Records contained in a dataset
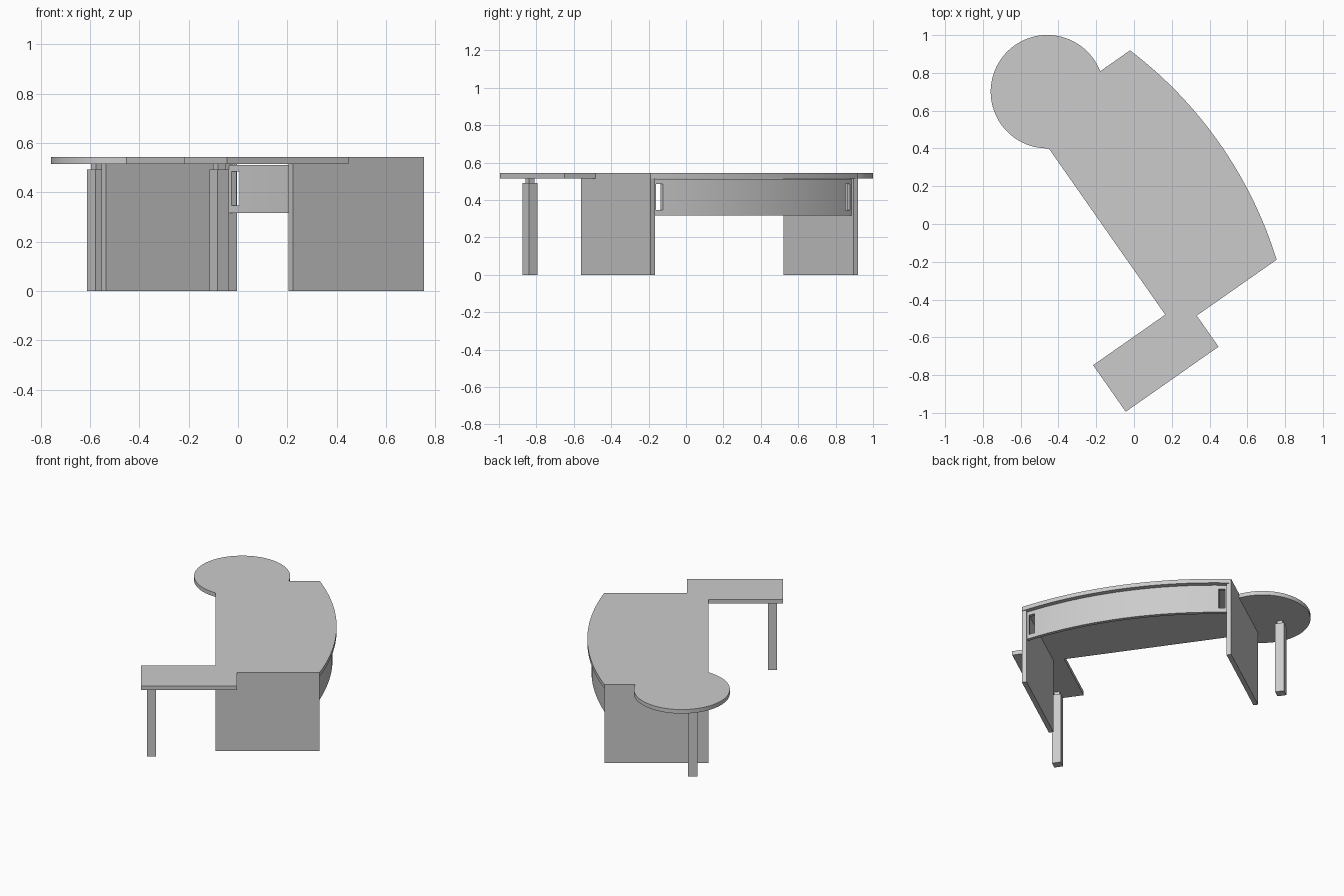
import bpy, bmesh
from math import sin, cos, radians, atan2, asin, sqrt, pi

if "Cube" in bpy.data.objects:
    bpy.data.objects.remove(bpy.data.objects["Cube"])

TURN = radians(35)            # whole desk is turned about z
TOP, UNDER = 0.543, 0.515     # worktop faces
BACK, FRONT = -0.14, 0.51     # desk depth (local x)
Y0, Y1 = -0.588, 0.765        # desk length (local y)
MID = (Y0 + Y1) / 2
BULGE = 0.106


def prism(name, outline, z0, z1):
    """Extrude a flat outline between two heights."""
    bm = bmesh.new()
    face = bm.faces.new([bm.verts.new((x, y, z0)) for x, y in outline])
    up = bmesh.ops.extrude_face_region(bm, geom=[face])["geom"]
    bmesh.ops.translate(bm, vec=(0, 0, z1 - z0),
                        verts=[v for v in up if isinstance(v, bmesh.types.BMVert)])
    bmesh.ops.recalc_face_normals(bm, faces=bm.faces)
    mesh = bpy.data.meshes.new(name)
    bm.to_mesh(mesh)
    bm.free()
    obj = bpy.data.objects.new(name, mesh)
    bpy.context.collection.objects.link(obj)
    obj.rotation_euler.z = TURN
    return obj


def box(name, x0, x1, y0, y1, z0, z1):
    return prism(name, [(x0, y0), (x1, y0), (x1, y1), (x0, y1)], z0, z1)


def smooth(obj):
    bpy.ops.object.select_all(action='DESELECT')
    bpy.context.view_layer.objects.active = obj
    obj.select_set(True)
    bpy.ops.object.shade_smooth_by_angle(angle=radians(30))


def bow(x_end, half, n=32):
    """Bowed front edge, from low y to high y."""
    c = (Y1 - Y0) / 2
    r = (c * c + BULGE ** 2) / (2 * BULGE)
    a = asin(half / r)
    angles = [-a + 2 * a * i / n for i in range(n + 1)]
    return [(x_end + r * (cos(t) - cos(a)), MID + r * sin(t)) for t in angles]


# Worktop: bowed desk, round meeting end and side return in one outline
cx, cy, r = 0.026, 0.837, 0.30
start = asin((Y1 - cy) / r)
end = pi + asin(sqrt(r * r - (BACK - cx) ** 2) / r)
arc = [(cx + r * cos(start + (end - start) * i / 64),
        cy + r * sin(start + (end - start) * i / 64)) for i in range(65)]
side_return = [(BACK, -0.488), (-0.606, -0.488), (-0.606, -0.789),
               (-0.006, -0.789), (-0.006, Y0)]
smooth(prism("worktop", bow(FRONT, (Y1 - Y0) / 2) + arc + side_return, UNDER, TOP))

# End panels
T = 0.03
for name, y in (("near_end_panel", Y0), ("far_end_panel", Y1 - T)):
    box(name, BACK, FRONT, y, y + T, 0, UNDER)

# Curved modesty panel with a window at each end
half = (Y1 - Y0) / 2 - T
panel = prism("modesty_panel", bow(0.494, half) + bow(0.470, half)[::-1], 0.317, 0.511)
for s in (-1, 1):
    ya, yb = sorted((MID + s * 0.595, MID + s * 0.634))
    cutter = box("window_cutter", 0.40, 0.60, ya, yb, 0.347, 0.485)
    cutter.hide_render = True
    cutter.hide_set(True)
    mod = panel.modifiers.new("window", 'BOOLEAN')
    mod.operation, mod.solver, mod.object = 'DIFFERENCE', 'EXACT', cutter
smooth(panel)

# Square posts with narrower necks
for name, x, y in (("return_leg", -0.541, -0.639), ("round_end_leg", -0.042, 0.937)):
    for part, h, z0, z1 in (("post", 0.0285, 0, 0.492), ("neck", 0.018, 0.492, UNDER)):
        box(f"{name}_{part}", x - h, x + h, y - h, y + h, z0, z1)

**What the exercise asks:**
The expected answer is a copy of each line above containing "objects".

**Answer to this problem:**
if "Cube" in bpy.data.objects:
    bpy.data.objects.remove(bpy.data.objects["Cube"])
    obj = bpy.data.objects.new(name, mesh)
    bpy.context.collection.objects.link(obj)
    bpy.context.view_layer.objects.active = obj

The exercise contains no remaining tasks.